As many of us are well aware, after long-term price contracts gave way to short-term ones, steel mills began to incorporate index-based pricing in their contracts. We laid the groundwork here in Part One of this series.
Based on the engagement with customers, either the previous month’s index was rolled over as the next month’s price in the case of monthly pricing, or the previous quarter’s price was rolled over as the next quarter’s sale price in the case of quarterly pricing.
Following the onset of a gradual slowdown in the US economy after 2011, except for strong auto sector demand, demand from all other sectors started weakening. This was reflected in shorter lead times for steel, with HRC lead times falling to as low to 2-3 weeks in 2012.
While demand was slowing down, steel mills remained slack in lowering their operating rates. Lack of production discipline among mills led to operating rates remaining at 80% by April 2012. The steady flow of imports, mainly from East Asia, compounded this further and resulted in a surplus. Steel mills started losing ground in terms of pricing and to beat the tight competition for limited demand, mills started offering discounts on index-linked price.
This was a mistake in hindsight, which proved costly to steel mills. Since the adoption of “index-minus” pricing, steel demand failed to recover as expected, resulting in continuous weakening in price. Discounting (“Index minus”) on a falling market compounded the weak steel price and further eroded the price at which steel mills were selling. Such continuous erosion in price adversely impacted the steel mills’ revenues. Steel mills were hamstrung to wrestle out of this situation due to the sluggish demand conditions.
Realizing their plight, steel mills began rolling out measures to pull themselves out of this mess. Mills remained disciplined in their production by not increasing the utilization rate beyond 78% from Q2 2013. Although this was not sufficient to lower the surplus in the market, it led to a gradual increase in lead times, thereby offering scope for other pricing maneuvers.

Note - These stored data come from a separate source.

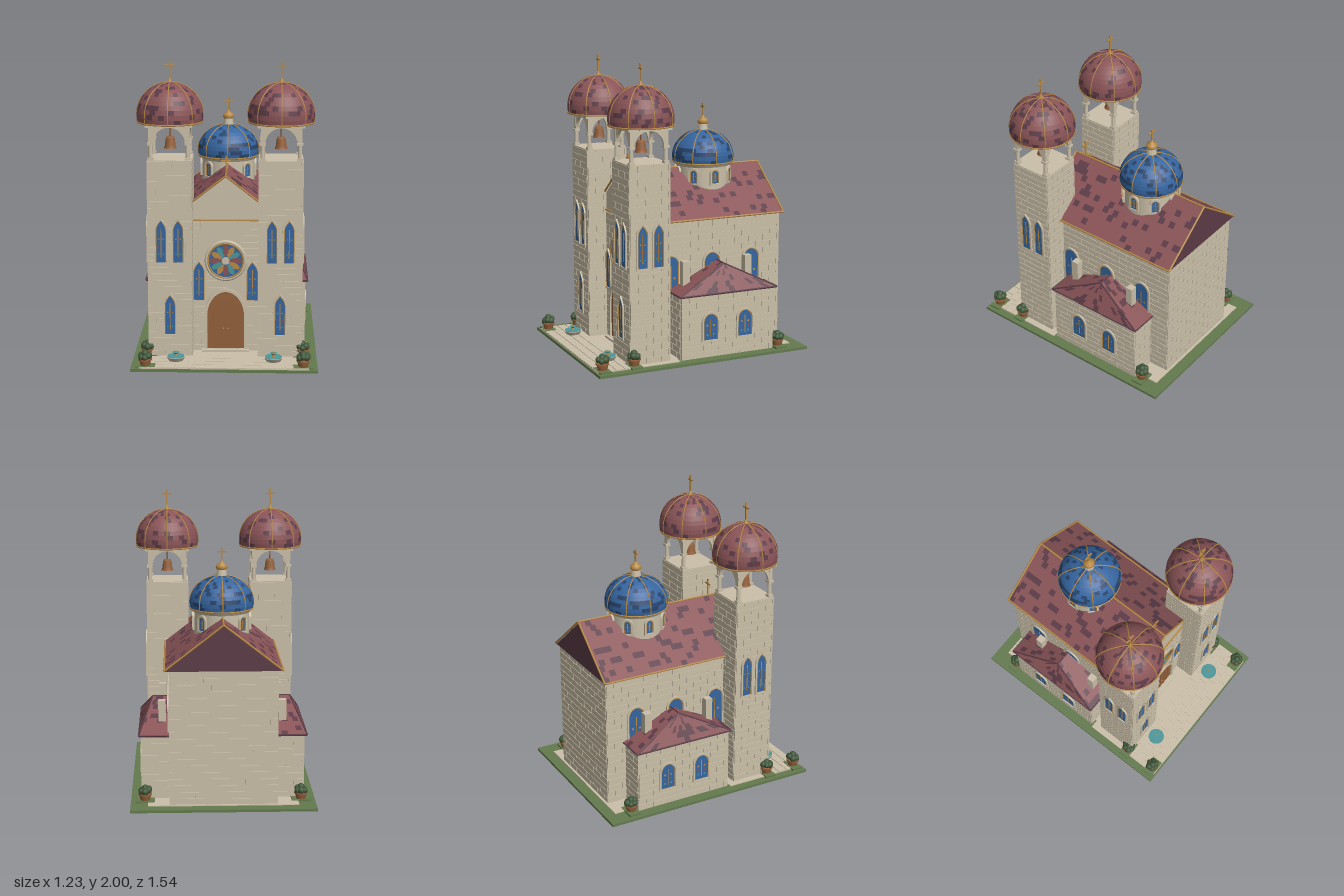
import * as THREE from 'three';
import { mergeGeometries } from 'three/addons/utils/BufferGeometryUtils.js';

const mat = (name, color) => {
  const m = new THREE.MeshStandardMaterial({ color });
  m.name = name;
  return m;
};
const V = (x, y, z) => new THREE.Vector3(x, y, z);

export function createModel() {
  const stone = mat('stone', 0xcabfa8), red = mat('redTile', 0x8a5457), plum = mat('darkTile', 0x5c3c48);
  const gold = mat('gold', 0xb98a45), blue = mat('blue', 0x35659f), navy = mat('navyTile', 0x27436b);
  const wood = mat('wood', 0x94613c), grass = mat('grass', 0x637a4e), leaf = mat('foliage', 0x40573a), teal = mat('teal', 0x4b979b);
  const model = new THREE.Group();
  model.name = 'church';
  let seed = 7;
  const rnd = () => (seed = (seed * 16807) % 2147483647) / 2147483647;

  const add = (parent, name, geo, m, x = 0, y = 0, z = 0) => {
    const mesh = new THREE.Mesh(geo, m);
    mesh.name = name;
    mesh.position.set(x, y, z);
    parent.add(mesh);
    return mesh;
  };
  const group = (parent, name, x = 0, y = 0, z = 0, ry = 0) => {
    const g = new THREE.Group();
    g.name = name;
    g.position.set(x, y, z);
    g.rotation.y = ry;
    parent.add(g);
    return g;
  };
  const box = (p, name, m, x0, x1, y0, y1, z0, z1) =>
    add(p, name, new THREE.BoxGeometry(x1 - x0, y1 - y0, z1 - z0), m, (x0 + x1) / 2, (y0 + y1) / 2, (z0 + z1) / 2);
  const cyl = (p, name, m, rt, rb, h, x, y, z, n = 16) =>
    add(p, name, new THREE.CylinderGeometry(rt, rb, h, n), m, x, y + h / 2, z);
  const bar = (p, name, m, a, b, r = 0.005) => {
    const mesh = add(p, name, new THREE.CylinderGeometry(r, r, a.distanceTo(b), 6), m);
    mesh.position.copy(a).lerp(b, 0.5);
    mesh.quaternion.setFromUnitVectors(V(0, 1, 0), b.clone().sub(a).normalize());
  };

  // Slightly raised blocks in running bond, in the xy plane facing +z
  const bricks = (p, name, w, h, L = 0.11, H = 0.045) => {
    const parts = [], rows = Math.round(h / H), rh = h / rows, gap = 0.004;
    for (let j = 0; j < rows; j++)
      for (let x = -w / 2 - (j % 2 ? L / 2 : 0); x < w / 2 - 0.01; x += L) {
        const a = Math.max(x, -w / 2), b = Math.min(x + L, w / 2);
        if (b - a > 0.012)
          parts.push(new THREE.BoxGeometry(b - a - gap, rh - gap, 0.004).translate((a + b) / 2, (j + 0.5) * rh, 0.002));
      }
    return add(p, name, mergeGeometries(parts), stone);
  };

  // Surface of staggered tiles, each randomly one of two colours
  const tiles = (p, name, f, cols, rows, mats, chance, wrap) => {
    const pos = [[], []];
    const at = (k, j) => f(wrap ? k / (2 * cols) : THREE.MathUtils.clamp(k / (2 * cols), 0, 1), j / rows);
    for (let j = 0; j < rows; j++)
      for (let i = wrap || j % 2 === 0 ? 0 : -1; i < cols; i++) {
        const out = pos[rnd() < chance ? 1 : 0];
        for (let h = 0; h < 2; h++) {
          const k = 2 * i + (j % 2) + h;
          const a = at(k, j), b = at(k + 1, j), c = at(k + 1, j + 1), d = at(k, j + 1);
          for (const q of [a, b, c, a, c, d]) out.push(q.x, q.y, q.z);
        }
      }
    const geo = new THREE.BufferGeometry();
    geo.setAttribute('position', new THREE.Float32BufferAttribute(pos[0].concat(pos[1]), 3));
    geo.addGroup(0, pos[0].length / 3, 0);
    geo.addGroup(pos[0].length / 3, pos[1].length / 3, 1);
    geo.computeVertexNormals();
    add(p, name, geo, mats);
  };
  // Roof slope from lower edge a-b to upper edge d-c, mirrored for s = -1
  const slope = (p, name, s, corners, cols, rows) => {
    let [a, b, c, d] = corners.map((q) => V(q.x * s, q.y, q.z));
    if (s < 0) [a, b, c, d] = [b, a, d, c];
    tiles(p, name, (u, v) => a.clone().lerp(b, u).lerp(d.clone().lerp(c, u), v), cols, rows, [red, plum], 0.2);
  };

  const cross = (p, x, y, z, h) => {
    const g = group(p, 'cross', x, y, z);
    box(g, 'crossPost', gold, -0.005, 0.005, 0, h, -0.004, 0.004);
    box(g, 'crossArm', gold, -0.032, 0.032, h * 0.68, h * 0.68 + 0.01, -0.004, 0.004);
  };

  const dome = (p, R, base, top, mats, chance) => {
    const g = group(p, 'dome', 0, base, 0), H = (top - base) / 1.2;
    const pt = (u, v) => {
      const t = -0.2 + v * (Math.PI / 2 + 0.2), r = R * Math.cos(t), a = u * Math.PI * 2;
      return V(r * Math.sin(a), H * (Math.sin(t) + 0.2), r * Math.cos(a));
    };
    tiles(g, 'domeTiles', pt, 32, 12, mats, chance, true);
    cyl(g, 'domeSoffit', stone, R * 0.97, R * 0.97, 0.006, 0, -0.004, 0, 40);
    add(g, 'domeRim', new THREE.TorusGeometry(R * 0.98, 0.006, 6, 40).rotateX(Math.PI / 2), gold);
    for (let i = 0; i < 8; i++) {
      const pts = [0, 0.2, 0.4, 0.6, 0.8, 1].map((v) => pt(i / 8, v));
      add(g, 'domeRib', new THREE.TubeGeometry(new THREE.CatmullRomCurve3(pts), 14, 0.0045, 5), gold);
    }
  };

  // Arched outline with its foot at y = 0
  const arch = (C, w, h, rise, round) => {
    const s = new C(), x = w / 2, t = h - rise, k = round ? 0.55 : 0.2, e = round ? h : h - rise * 0.2;
    s.moveTo(-x, 0).lineTo(x, 0).lineTo(x, t);
    s.bezierCurveTo(x, t + rise * 0.55, x * k, e, 0, h);
    s.bezierCurveTo(-x * k, e, -x, t + rise * 0.55, -x, t);
    s.lineTo(-x, 0);
    return s;
  };
  const frame = (p, name, m, w, h, rise, round, t, depth) => {
    const s = arch(THREE.Shape, w + 2 * t, h + 2 * t, rise + t, round);
    const hole = arch(THREE.Path, w, h, rise, round);
    hole.curves.forEach((c) => ['v0', 'v1', 'v2', 'v3'].forEach((k) => c[k] && !c[k].moved && (c[k] = Object.assign(c[k].clone(), { moved: true }), c[k].y += t)));
    add(p, name, new THREE.ExtrudeGeometry(s, { depth, bevelEnabled: false, curveSegments: 10 }), m, 0, -t, 0).geometry;
    p.children.pop();
    s.holes.push(hole);
    add(p, name, new THREE.ExtrudeGeometry(s, { depth, bevelEnabled: false, curveSegments: 10 }), m, 0, -t, 0);
  };
  const archWindow = (p, x, y, z, w, h, round, ry = 0) => {
    const g = group(p, 'archedWindow', x, y, z, ry), rise = w * (round ? 0.6 : 1.1);
    frame(g, 'windowSurround', stone, w + 0.008, h + 0.004, rise, round, 0.012, 0.014);
    frame(g, 'windowTrim', gold, w - 0.002, h - 0.002, rise, round, 0.004, 0.011);
    add(g, 'windowGlass', new THREE.ShapeGeometry(arch(THREE.Shape, w, h, rise, round), 10), blue, 0, 0, 0.006);
    box(g, 'windowMullion', gold, -0.003, 0.003, h * 0.12, h * 0.8, 0.006, 0.009);
    [teal, red, gold].forEach((m, i) => [-1, 1].forEach((s) =>
      add(g, 'glassRoundel', new THREE.CircleGeometry(w * 0.08, 8), m, s * w * 0.24, h * (0.2 + i * 0.18), 0.008)));
  };

  // Ground and paving
  box(model, 'lawn', grass, -0.615, 0.615, 0, 0.018, -0.775, 0.77);
  box(model, 'backPaving', stone, -0.5, 0.5, 0.018, 0.024, -0.7, 0.2);
  box(model, 'frontPaving', stone, -0.56, 0.56, 0.018, 0.024, 0.17, 0.76);
  const paving = group(model, 'pavingSlabs', 0, 0.024, 0.76);
  bricks(paving, 'slabs', 1.12, 0.25, 0.08, 0.06).rotation.x = -Math.PI / 2;

  // Nave
  const nave = group(model, 'nave');
  box(nave, 'naveWalls', stone, -0.355, 0.355, 0.018, 0.94, -0.68, 0.375);
  const wall = (p, x, z, ry, w, h) => bricks(group(p, 'stonework', x, 0.02, z, ry), 'wallBlocks', w, h);
  wall(nave, 0, 0.375, 0, 0.44, 0.9);
  wall(nave, 0, -0.68, Math.PI, 0.71, 0.91);
  const tri = new THREE.Shape([new THREE.Vector2(-0.375, 0.93), new THREE.Vector2(0.375, 0.93), new THREE.Vector2(0, 1.225)]);
  add(nave, 'roofCore', new THREE.ExtrudeGeometry(tri, { depth: 1.06, bevelEnabled: false }), plum, 0, 0, -0.697);
  add(nave, 'frontGable', new THREE.ExtrudeGeometry(tri, { depth: 0.012, bevelEnabled: false }), stone, 0, 0, 0.364);
  box(nave, 'gableCornice', gold, -0.22, 0.22, 0.93, 0.938, 0.37, 0.388);
  for (let i = -8; i <= 8; i++) box(nave, 'dentil', stone, i * 0.025 - 0.006, i * 0.025 + 0.006, 0.914, 0.93, 0.37, 0.385);
  const ridge = [V(0, 1.235, 0.385), V(0, 1.235, -0.7)];
  bar(nave, 'ridgeTrim', gold, ...ridge, 0.007);
  cross(nave, 0, 1.235, 0.3, 0.12);
  for (const s of [1, -1]) {
    const ef = V(0.385, 0.935, 0.385), eb = V(0.385, 0.935, -0.7);
    slope(nave, 'naveRoof', s, [ef, eb, ridge[1], ridge[0]], 26, 11);
    for (const q of [ef, eb]) q.x *= s;
    bar(nave, 'eaveTrim', gold, ef, eb, 0.007);
    bar(nave, 'frontRake', gold, ef, ridge[0], 0.007);
    bar(nave, 'backRake', gold, eb, ridge[1], 0.007);
    wall(nave, s * 0.355, -0.23, s * Math.PI / 2, 0.9, 0.9);
    for (const z of [0.15, -0.16, -0.46]) archWindow(nave, s * 0.355, 0.35, z, 0.11, 0.345, true, s * Math.PI / 2);
    archWindow(nave, s * 0.18, 0.38, 0.375, 0.07, 0.265, false);
  }

  // Rose window
  const rose = group(model, 'roseWindow', 0, 0.655, 0.375);
  add(rose, 'roseSurround', new THREE.TorusGeometry(0.13, 0.012, 8, 40), stone, 0, 0, 0.004);
  add(rose, 'roseRing', new THREE.TorusGeometry(0.118, 0.006, 8, 40), gold, 0, 0, 0.012);
  add(rose, 'roseGlass', new THREE.CircleGeometry(0.12, 40), blue, 0, 0, 0.008);
  for (let i = 0; i < 12; i++) {
    const petal = new THREE.CircleGeometry(0.02, 12).scale(1, 2, 1).translate(0, 0.068, 0);
    add(rose, 'rosePetal', petal, [red, teal, gold][i % 3], 0, 0, 0.01).rotation.z = (i * Math.PI) / 6;
  }
  add(rose, 'roseCentre', new THREE.CircleGeometry(0.027, 16), stone, 0, 0, 0.012);

  // Entrance door
  const door = group(model, 'door', 0, 0.04, 0.375);
  frame(door, 'doorSurround', stone, 0.25, 0.4, 0.17, true, 0.02, 0.02);
  add(door, 'doorLeaves', new THREE.ShapeGeometry(arch(THREE.Shape, 0.25, 0.4, 0.17, true), 12), wood, 0, 0, 0.007);
  for (const x of [-0.083, -0.042, 0, 0.042, 0.083]) box(door, 'doorBatten', wood, x - 0.002, x + 0.002, 0, 0.34 - Math.abs(x) * 0.3, 0.006, 0.011);
  for (const s of [-1, 1]) add(door, 'doorKnob', new THREE.SphereGeometry(0.006, 8, 6), gold, s * 0.015, 0.14, 0.012);
  box(model, 'doorStep', stone, -0.16, 0.16, 0.018, 0.038, 0.37, 0.42);

  // Bell towers
  for (const s of [1, -1]) {
    const t = group(model, 'bellTower', s * 0.367, 0, 0.367), h = 0.144;
    box(t, 'towerShaft', stone, -h, h, 0.018, 1.36, -h, h);
    for (let i = 0; i < 4; i++) {
      const a = (i * Math.PI) / 2;
      wall(t, Math.sin(a) * h, Math.cos(a) * h, a, 2 * h, 1.335);
      // Belfry arch and corner column
      const b = group(t, 'belfrySide', 0, 1.36, 0, a);
      const panel = new THREE.Shape();
      panel.moveTo(-0.135, 0.225).lineTo(-0.135, 0.11).lineTo(-0.105, 0.11);
      panel.absarc(0, 0.11, 0.105, Math.PI, 0, true);
      panel.lineTo(0.135, 0.11).lineTo(0.135, 0.225);
      add(b, 'belfryArch', new THREE.ExtrudeGeometry(panel, { depth: 0.022, bevelEnabled: false, curveSegments: 16 }), stone, 0, 0, 0.112);
      cyl(b, 'belfryColumn', stone, 0.013, 0.015, 0.11, 0.122, 0, 0.122, 10);
      box(b, 'columnBase', stone, 0.103, 0.141, 0, 0.016, 0.103, 0.141);
      box(b, 'columnCapital', stone, 0.102, 0.142, 0.1, 0.116, 0.102, 0.142);
    }
    box(t, 'belfryCornice', stone, -0.155, 0.155, 1.578, 1.598, -0.155, 0.155);
    const bell = [[0.001, 0.08], [0.025, 0.078], [0.031, 0.06], [0.035, 0.02], [0.043, 0]].map((q) => new THREE.Vector2(...q)).reverse();
    const bellMesh = add(t, 'bell', new THREE.LatheGeometry(bell, 20), wood, 0, 1.42, 0);
    cyl(bellMesh, 'bellMouth', wood, 0.04, 0.04, 0.004, 0, 0.002, 0);
    cyl(t, 'bellRod', wood, 0.005, 0.005, 0.09, 0, 1.495, 0, 6);
    dome(t, 0.22, 1.6, 1.86, [red, plum], 0.22);
    cyl(t, 'domeFinial', gold, 0.004, 0.018, 0.035, 0, 1.855, 0, 10);
    cross(t, 0, 1.88, 0, 0.12);
    archWindow(t, 0, 0.18, h, 0.065, 0.27, false);
    for (const o of [-0.057, 0.057]) {
      archWindow(t, o, 0.675, h, 0.062, 0.285, false);
      archWindow(t, s * h, 0.675, o, 0.062, 0.285, false, (s * Math.PI) / 2);
    }
  }

  // Central dome on its drum
  const c = group(model, 'centralDome', 0, 0, -0.265);
  cyl(c, 'drum', stone, 0.185, 0.185, 0.27, 0, 0.99, 0, 40);
  cyl(c, 'drumCornice', stone, 0.205, 0.19, 0.025, 0, 1.245, 0, 40);
  for (let i = 0; i < 8; i++) {
    const a = (i * Math.PI) / 4;
    archWindow(c, Math.sin(a) * 0.184, 1.135, Math.cos(a) * 0.184, 0.045, 0.09, true, a);
  }
  dome(c, 0.215, 1.27, 1.49, [blue, navy], 0.25);
  cyl(c, 'lanternBase', stone, 0.03, 0.036, 0.045, 0, 1.485, 0);
  const onion = [[0.028, 0], [0.04, 0.014], [0.034, 0.033], [0.012, 0.048], [0.001, 0.07]].map((q) => new THREE.Vector2(...q));
  add(c, 'lanternOnion', new THREE.LatheGeometry(onion, 20), gold, 0, 1.525, 0);
  cross(c, 0, 1.58, 0, 0.09);

  // Side chapels
  for (const s of [1, -1]) {
    const g = group(model, 'sideChapel');
    const span = (a, b) => (s > 0 ? [a, b] : [-b, -a]);
    box(g, 'chapelWalls', stone, ...span(0.3, 0.54), 0.018, 0.455, -0.54, 0.155);
    wall(g, s * 0.54, -0.1925, (s * Math.PI) / 2, 0.695, 0.43);
    wall(g, s * 0.45, 0.155, 0, 0.18, 0.43);
    wall(g, s * 0.45, -0.54, Math.PI, 0.18, 0.43);
    box(g, 'chapelSoffit', plum, ...span(0.35, 0.557), 0.45, 0.459, -0.557, 0.167);
    const A = V(0.56, 0.46, 0.17), B = V(0.56, 0.46, -0.56), R = V(0.47, 0.64, -0.195);
    const Ri = V(0.35, 0.64, -0.195), Af = V(0.35, 0.46, 0.17), Ab = V(0.35, 0.46, -0.56);
    slope(g, 'chapelHip', s, [A, B, R, R], 16, 5);
    slope(g, 'chapelRoof', s, [Af, A, R, Ri], 5, 9);
    slope(g, 'chapelRoof', s, [B, Ab, Ri, R], 5, 9);
    for (const q of [A, B, R, Ri, Af, Ab]) q.x *= s;
    for (const [a, b] of [[A, B], [A, R], [B, R], [R, Ri], [Af, A], [Ab, B]]) bar(g, 'chapelRoofTrim', plum, a, b, 0.005);
    for (const z of [-0.06, -0.32]) archWindow(g, s * 0.54, 0.14, z, 0.1, 0.18, true, (s * Math.PI) / 2);
    for (const z of [0.065, -0.405]) box(g, 'chapelPier', stone, ...span(0.38, 0.43), 0.45, 0.665, z - 0.025, z + 0.025);

    // Fountain
    const f = group(model, 'fountain', s * 0.325, 0.024, 0.6);
    cyl(f, 'basin', stone, 0.065, 0.045, 0.03, 0, 0, 0, 24);
    cyl(f, 'water', teal, 0.057, 0.057, 0.004, 0, 0.029, 0, 24);
    cyl(f, 'spout', gold, 0.006, 0.012, 0.035, 0, 0.03, 0, 10);
    cyl(f, 'upperBowl', teal, 0.024, 0.01, 0.01, 0, 0.048, 0, 12);

    // Potted shrubs
    for (const z of [0.715, 0.49, -0.59]) {
      const p = group(model, 'planter', s * 0.52, 0.018, z);
      box(p, 'planterLawn', grass, -0.065, 0.065, 0, 0.012, -0.04, 0.04);
      cyl(p, 'pot', wood, 0.042, 0.03, 0.05, 0, 0.005, 0, 12);
      cyl(p, 'potRim', wood, 0.045, 0.045, 0.01, 0, 0.047, 0, 12);
      for (let i = 0; i < 7; i++) {
        const a = (i * Math.PI) / 3, r = i < 6 ? 0.026 : 0;
        add(p, 'foliage', new THREE.IcosahedronGeometry(0.021 + rnd() * 0.005, 1), leaf, r * Math.sin(a), i < 6 ? 0.068 + rnd() * 0.016 : 0.092, r * Math.cos(a));
      }
    }
  }
  return model;
}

The disciplined production coincided with gradual recovery in the US manufacturing and construction sectors. The US manufacturing PMI reached 56.4 in October 2013, up from 49 in May 2013; similarly the construction index has reached 124 in October, up from 105 in May 2013. This gradual recovery in these sectors along with continuation of strong automobile sector activity led to a slow improvement in demand for steel.
However, uncertainty over the continuation of economic improvement meant that customers remained cautious in their steel buying.
Improvement in demand along with stable production led to a gradual increase in lead times (with the lead times for HRC increasing to five weeks in late November 2013). This improvement in demand has provided the steel mills with the much-needed impetus and room for pricing maneuvers. This made the steel mills hold their ground in their previously announced move to stop with the “CRU-minus” pricing.
Up Next: The road ahead – including 3 key possibilities – in the coming months.
MetalMiner welcomes guest contributor Badri Narayanan, a lead analyst at Beroe Inc., specializes in tracking various steel markets and related alloys. Beroe is the premier global provider of customized procurement services specializing in sourcing, supply chain visibility, financial risk analysis and environmental impact to Fortune 500 organizations. With nearly 400 dedicated procurement specialists in 38 domains, across 9 industries, Beroe proactively invests in knowledge assets to build valuable, real-time procurement insight.